━━━ Records for the task

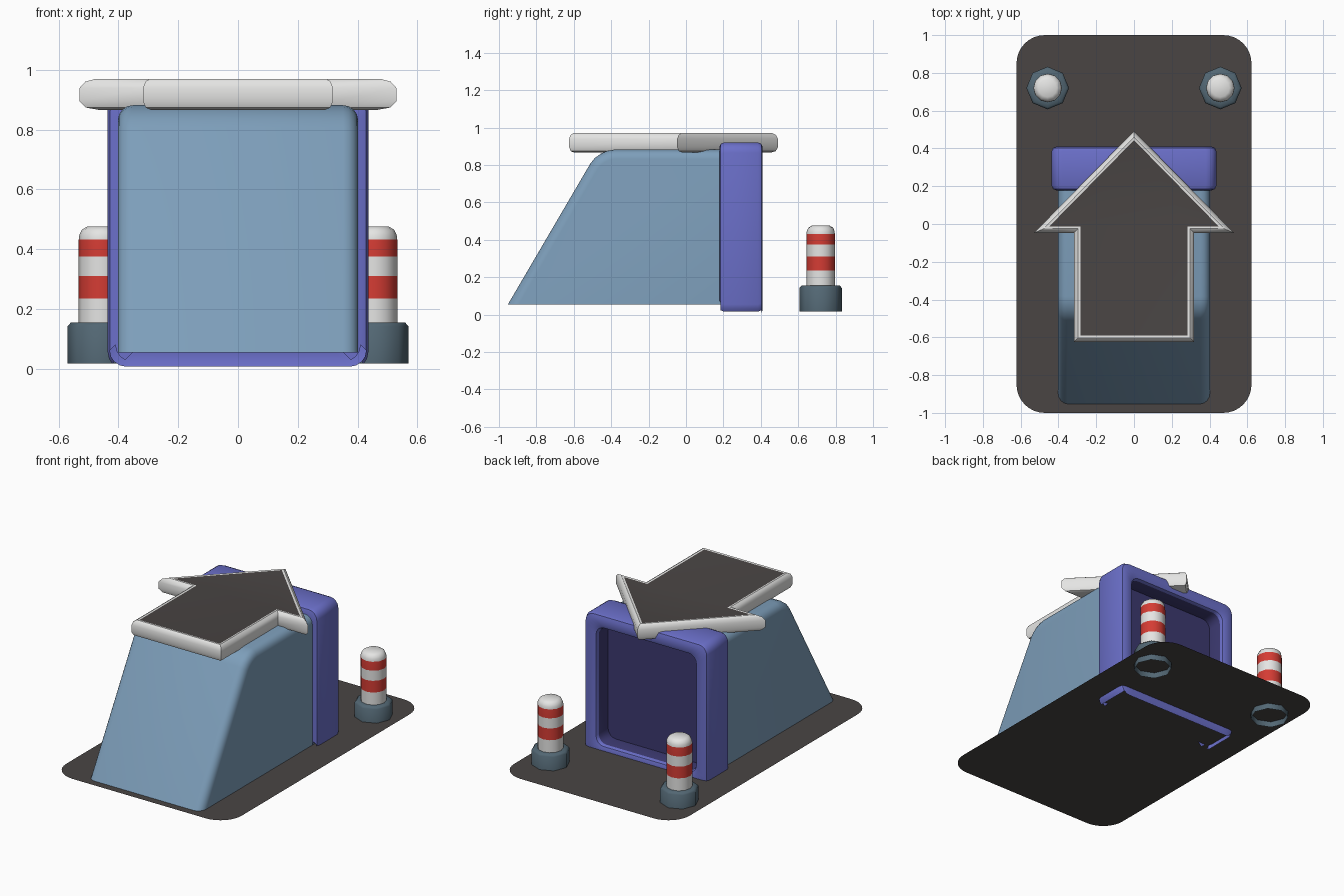
import bpy, bmesh, math
from mathutils import Vector

if "Cube" in bpy.data.objects:
    bpy.data.objects.remove(bpy.data.objects["Cube"])


def mat(name, r, g, b):
    m = bpy.data.materials.new(name)
    m.diffuse_color = (r, g, b, 1)
    m.use_nodes = True
    m.node_tree.nodes["Principled BSDF"].inputs["Base Color"].default_value = m.diffuse_color
    return m


TARMAC = mat("dark tarmac", 0.067, 0.059, 0.057)
BLUE = mat("pale blue", 0.205, 0.342, 0.491)
PURPLE = mat("purple", 0.145, 0.158, 0.58)
DEEP = mat("deep purple", 0.045, 0.041, 0.162)
WHITE = mat("white", 0.78, 0.78, 0.77)
RED = mat("red", 0.66, 0.045, 0.034)
SLATE = mat("slate", 0.085, 0.135, 0.172)


def finish(name, bm, mats, angle=35):
    me = bpy.data.meshes.new(name)
    bm.to_mesh(me)
    bm.free()
    for m in mats:
        me.materials.append(m)
    ob = bpy.data.objects.new(name, me)
    bpy.context.collection.objects.link(ob)
    bpy.ops.object.select_all(action='DESELECT')
    ob.select_set(True)
    bpy.context.view_layer.objects.active = ob
    bpy.ops.object.shade_smooth_by_angle(angle=math.radians(angle))
    return ob


def loft(rings, band_mats=None, cap_start=None, cap_end=None):
    """Skin closed rings of points; caps take a material index or None."""
    bm = bmesh.new()
    vs = [[bm.verts.new(p) for p in r] for r in rings]
    n = len(vs[0])
    for k in range(len(vs) - 1):
        for i in range(n):
            j = (i + 1) % n
            f = bm.faces.new((vs[k][i], vs[k][j], vs[k + 1][j], vs[k + 1][i]))
            f.material_index = band_mats[k] if band_mats else 0
    if cap_start is not None:
        bm.faces.new(vs[0][::-1]).material_index = cap_start
    if cap_end is not None:
        bm.faces.new(vs[-1]).material_index = cap_end
    bmesh.ops.recalc_face_normals(bm, faces=bm.faces)
    return bm


def rounded_rect(hx, hy, r, seg=5):
    pts = []
    for q, (sx, sy) in enumerate(((1, 1), (-1, 1), (-1, -1), (1, -1))):
        for i in range(seg + 1):
            a = math.pi / 2 * (q + i / seg)
            pts.append((sx * (hx - r) + r * math.cos(a), sy * (hy - r) + r * math.sin(a)))
    return pts


def inset(poly, d):
    """Mitred inward offset of a counter-clockwise outline."""
    out = []
    n = len(poly)
    for i in range(n):
        p0, p, p1 = (Vector(poly[k % n]) for k in (i - 1, i, i + 1))
        a, b = (p - p0).normalized(), (p1 - p).normalized()
        na, nb = Vector((-a.y, a.x)), Vector((-b.y, b.x))
        out.append(p + (na + nb) * (d / (1 + na.dot(nb))))
    return out


# ground plate: a single thin sheet
bm = bmesh.new()
bm.faces.new([bm.verts.new((x, y, 0.055)) for x, y in rounded_rect(0.622, 1.0, 0.15, 8)])
finish("ground_plate", bm, [TARMAC])

# sloping tunnel body, open underneath
bm = bmesh.new()
side = [(-0.952, 0.055), (0.2, 0.055), (0.2, 0.882), (-0.468, 0.882)]
L = [bm.verts.new((-0.402, y, z)) for y, z in side]
R = [bm.verts.new((0.402, y, z)) for y, z in side]
bm.faces.new(L)
bm.faces.new(R[::-1])
for i in (1, 2, 3):
    j = (i + 1) % 4
    bm.faces.new((L[i], L[j], R[j], R[i]))
bmesh.ops.recalc_face_normals(bm, faces=bm.faces)
ridge = [e for e in bm.edges if set(e.verts) == {L[3], R[3]}]
bmesh.ops.bevel(bm, geom=ridge, offset=0.085, segments=4, profile=0.5, affect='EDGES')
rim = [e for e in bm.edges
       if abs(e.verts[0].co.x - e.verts[1].co.x) < 1e-4
       and max(v.co.z for v in e.verts) > 0.1
       and min(v.co.y for v in e.verts) < 0.19]
bmesh.ops.bevel(bm, geom=rim, offset=0.05, segments=4, profile=0.5, affect='EDGES')
finish("tunnel_body", bm, [BLUE], 40)

# portal frame with recessed dark panel
section = [(0.10, 0.178), (0.025, 0.178), (0.007, 0.185), (0, 0.203), (0, 0.385),
           (0.007, 0.403), (0.025, 0.41), (0.062, 0.41), (0.08, 0.403), (0.087, 0.385),
           (0.087, 0.29)]
rings = []
for d, y in section:
    rings.append([(x, y, z + 0.46) for x, z in rounded_rect(0.436 - d, 0.46 - d, 0.055, 4)])
bm = loft(rings, [0] * 9 + [1], None, 1)
# the underside and lower front of the sill are left open
sill = [f for f in bm.faces
        if (f.normal.z < -0.7 and f.calc_center_median().z < 0.02)
        or (f.normal.y < -0.5 and f.calc_center_median().z < 0.07)]
bmesh.ops.delete(bm, geom=sill, context='FACES')
finish("portal_frame", bm, [PURPLE, DEEP], 40)

# roof arrow: white rounded rim around a dark top
half = [(0.318, -0.625), (0.318, -0.047), (0.53, -0.047)]
arrow = half + [(0, 0.492)] + [(-x, y) for x, y in reversed(half)]
rim = [(0.028, 0.866), (0.009, 0.874), (0, 0.895), (0, 0.94), (0.008, 0.961),
       (0.022, 0.97), (0.034, 0.968)]
bm = loft([[(p.x, p.y, z) for p in inset(arrow, d)] for d, z in rim], None, 0, 1)
finish("roof_arrow", bm, [WHITE, TARMAC], 40)


# striped bollards with hollow feet
def lathe(prof, x, y, n):
    return [[(x + r * math.cos(2 * math.pi * i / n), y + r * math.sin(2 * math.pi * i / n), z)
             for i in range(n)] for r, z in prof]


for s, label in ((-1, "left"), (1, "right")):
    cx, cy = s * 0.457, 0.72
    foot = [(0.113, 0.018), (0.113, 0.143), (0.102, 0.155), (0.07, 0.155)]
    finish(label + "_bollard_foot", loft(lathe(foot, cx, cy, 8)), [SLATE], 50)
    post = [(0.076, 0.1), (0.076, 0.235), (0.076, 0.31), (0.076, 0.375), (0.076, 0.432),
            (0.074, 0.448), (0.066, 0.465), (0.048, 0.476)]
    finish(label + "_bollard_post",
           loft(lathe(post, cx, cy, 12), [0, 1, 0, 1, 0, 0, 0], None, 0), [WHITE, RED], 50)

━━━━━━

**What is expected:** Each line of the entries above that includes the string "finish" should be copied out.

**Solution to the problem:**
def finish(name, bm, mats, angle=35):
finish("ground_plate", bm, [TARMAC])
finish("tunnel_body", bm, [BLUE], 40)
finish("portal_frame", bm, [PURPLE, DEEP], 40)
finish("roof_arrow", bm, [WHITE, TARMAC], 40)
    finish(label + "_bollard_foot", loft(lathe(foot, cx, cy, 8)), [SLATE], 50)
    finish(label + "_bollard_post",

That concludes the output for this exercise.